The United Automobile Workers union said on Wednesday that it planned to expand its strike against the big three Michigan automakers on Friday if negotiators failed to make substantial progress on new contracts.
The union ordered workers to walk off the job nearly two weeks ago at three vehicle assembly plants — each owned by one of the companies, General Motors, Ford Motor and Stellantis, the parent of Chrysler and Jeep. Last Friday the union broadened the strike to include spare parts-distribution centers owned by G.M. and Stellantis, saying it had made progress in its talks with Ford.
The U.A.W. president, Shawn Fain, is scheduled to update members in a video streamed live on Facebook on Friday morning.
The union is seeking a substantial wage increase to make up for much smaller raises over the last decade.
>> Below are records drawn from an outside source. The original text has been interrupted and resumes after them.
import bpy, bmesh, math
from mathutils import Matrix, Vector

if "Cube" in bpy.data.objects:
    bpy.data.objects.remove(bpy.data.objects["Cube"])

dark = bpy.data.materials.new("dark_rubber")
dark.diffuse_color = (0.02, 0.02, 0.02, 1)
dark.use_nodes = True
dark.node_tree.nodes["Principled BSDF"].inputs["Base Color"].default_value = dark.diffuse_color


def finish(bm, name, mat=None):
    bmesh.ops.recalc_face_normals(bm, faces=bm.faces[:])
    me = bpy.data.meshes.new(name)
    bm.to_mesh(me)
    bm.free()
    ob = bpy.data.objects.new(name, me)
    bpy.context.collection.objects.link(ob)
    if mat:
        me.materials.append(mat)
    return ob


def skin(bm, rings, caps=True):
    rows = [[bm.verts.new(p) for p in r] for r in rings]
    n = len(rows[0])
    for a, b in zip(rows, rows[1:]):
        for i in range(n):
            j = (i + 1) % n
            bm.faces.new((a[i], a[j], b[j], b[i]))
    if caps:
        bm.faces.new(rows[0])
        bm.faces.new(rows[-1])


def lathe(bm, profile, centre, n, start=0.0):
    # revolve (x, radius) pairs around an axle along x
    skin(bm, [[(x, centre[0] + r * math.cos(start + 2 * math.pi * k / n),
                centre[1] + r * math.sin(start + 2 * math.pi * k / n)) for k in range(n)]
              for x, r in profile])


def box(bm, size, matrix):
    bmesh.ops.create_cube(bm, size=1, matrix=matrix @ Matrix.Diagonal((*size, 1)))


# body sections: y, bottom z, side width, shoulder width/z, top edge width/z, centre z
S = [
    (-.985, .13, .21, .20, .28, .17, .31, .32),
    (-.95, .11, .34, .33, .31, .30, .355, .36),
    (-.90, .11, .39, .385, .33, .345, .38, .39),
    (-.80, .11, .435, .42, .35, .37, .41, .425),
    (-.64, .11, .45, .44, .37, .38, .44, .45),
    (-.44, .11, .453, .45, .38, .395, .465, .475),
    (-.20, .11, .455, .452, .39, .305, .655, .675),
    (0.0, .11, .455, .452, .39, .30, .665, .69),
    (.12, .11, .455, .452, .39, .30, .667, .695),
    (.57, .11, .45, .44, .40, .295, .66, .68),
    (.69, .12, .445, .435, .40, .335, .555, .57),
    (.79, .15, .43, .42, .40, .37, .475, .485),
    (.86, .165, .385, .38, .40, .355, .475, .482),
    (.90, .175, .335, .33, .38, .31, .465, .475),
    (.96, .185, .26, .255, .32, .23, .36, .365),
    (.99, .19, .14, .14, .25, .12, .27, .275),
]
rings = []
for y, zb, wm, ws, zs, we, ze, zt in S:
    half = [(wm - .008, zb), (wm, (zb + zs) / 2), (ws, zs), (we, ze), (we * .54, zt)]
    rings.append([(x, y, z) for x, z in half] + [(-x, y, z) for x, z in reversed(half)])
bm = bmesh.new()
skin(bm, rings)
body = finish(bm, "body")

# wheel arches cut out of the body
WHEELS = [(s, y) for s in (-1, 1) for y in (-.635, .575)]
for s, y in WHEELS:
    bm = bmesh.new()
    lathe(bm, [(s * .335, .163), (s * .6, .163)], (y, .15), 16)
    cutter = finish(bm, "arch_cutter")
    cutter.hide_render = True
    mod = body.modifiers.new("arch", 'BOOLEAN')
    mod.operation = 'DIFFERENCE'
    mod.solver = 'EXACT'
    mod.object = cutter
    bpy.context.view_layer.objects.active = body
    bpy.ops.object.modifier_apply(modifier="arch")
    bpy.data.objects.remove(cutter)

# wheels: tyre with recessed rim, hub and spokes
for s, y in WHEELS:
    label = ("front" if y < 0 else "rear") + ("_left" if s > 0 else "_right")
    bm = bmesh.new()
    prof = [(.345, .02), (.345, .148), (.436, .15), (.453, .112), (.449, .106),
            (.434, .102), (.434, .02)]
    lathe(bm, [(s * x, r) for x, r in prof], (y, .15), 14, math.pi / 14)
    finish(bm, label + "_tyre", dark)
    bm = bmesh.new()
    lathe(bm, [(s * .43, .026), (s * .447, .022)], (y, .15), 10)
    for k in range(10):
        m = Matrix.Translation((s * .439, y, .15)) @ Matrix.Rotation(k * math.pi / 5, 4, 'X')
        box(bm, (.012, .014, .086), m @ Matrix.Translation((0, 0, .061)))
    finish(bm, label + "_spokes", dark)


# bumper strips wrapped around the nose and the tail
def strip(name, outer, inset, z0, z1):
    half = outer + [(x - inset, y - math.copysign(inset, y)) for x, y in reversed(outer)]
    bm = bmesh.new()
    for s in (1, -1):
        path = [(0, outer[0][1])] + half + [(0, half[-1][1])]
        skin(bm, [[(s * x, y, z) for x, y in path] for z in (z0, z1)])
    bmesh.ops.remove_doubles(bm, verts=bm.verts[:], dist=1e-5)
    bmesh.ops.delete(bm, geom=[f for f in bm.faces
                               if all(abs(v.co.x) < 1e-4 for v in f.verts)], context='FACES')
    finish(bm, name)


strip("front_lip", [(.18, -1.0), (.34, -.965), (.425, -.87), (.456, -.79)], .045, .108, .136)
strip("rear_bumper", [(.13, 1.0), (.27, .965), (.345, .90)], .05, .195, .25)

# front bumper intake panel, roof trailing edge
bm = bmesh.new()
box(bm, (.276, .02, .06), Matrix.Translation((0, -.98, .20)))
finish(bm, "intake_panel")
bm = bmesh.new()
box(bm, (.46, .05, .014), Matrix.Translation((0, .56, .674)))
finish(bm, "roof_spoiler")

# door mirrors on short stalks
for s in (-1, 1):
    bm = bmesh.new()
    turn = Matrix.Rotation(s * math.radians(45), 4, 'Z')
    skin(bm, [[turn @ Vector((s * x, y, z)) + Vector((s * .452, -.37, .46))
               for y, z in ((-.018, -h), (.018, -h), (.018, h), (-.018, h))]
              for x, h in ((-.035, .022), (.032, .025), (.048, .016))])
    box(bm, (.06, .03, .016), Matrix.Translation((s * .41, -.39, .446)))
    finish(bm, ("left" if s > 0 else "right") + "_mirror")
Each of the companies has offered to lift wages by roughly 20 percent over four years, about half of what the U.A.W. is seeking. The union has demanded other measures including cost-of-living adjustments, the right to strike to protest plant closures, pensions for more workers and company-paid health care for retirees.
The three plants that have been shut down by the strike include a G.M. factory in Wentzville, Mo., a Ford plant in Wayne, Mich., and a Stellantis complex in Toledo, Ohio. They make some of the manufacturers’ most profitable models, including the GMC Canyon pickup truck, the Ford Bronco sport-utility vehicle, and the Jeep Wrangler.
The second wave of the strike idled 20 Stellantis parts-distribution centers and 18 owned by G.M. More than 18,000 U.A.W. workers are now on strike. The union represents about 150,000 workers employed by G.M., Ford and Stellantis.
The union and the companies started negotiating new collective bargaining agreements in July, but made little progress until this month. Their contracts expired on Sept. 14 and Mr. Fain called on the first round of work stoppages the following day.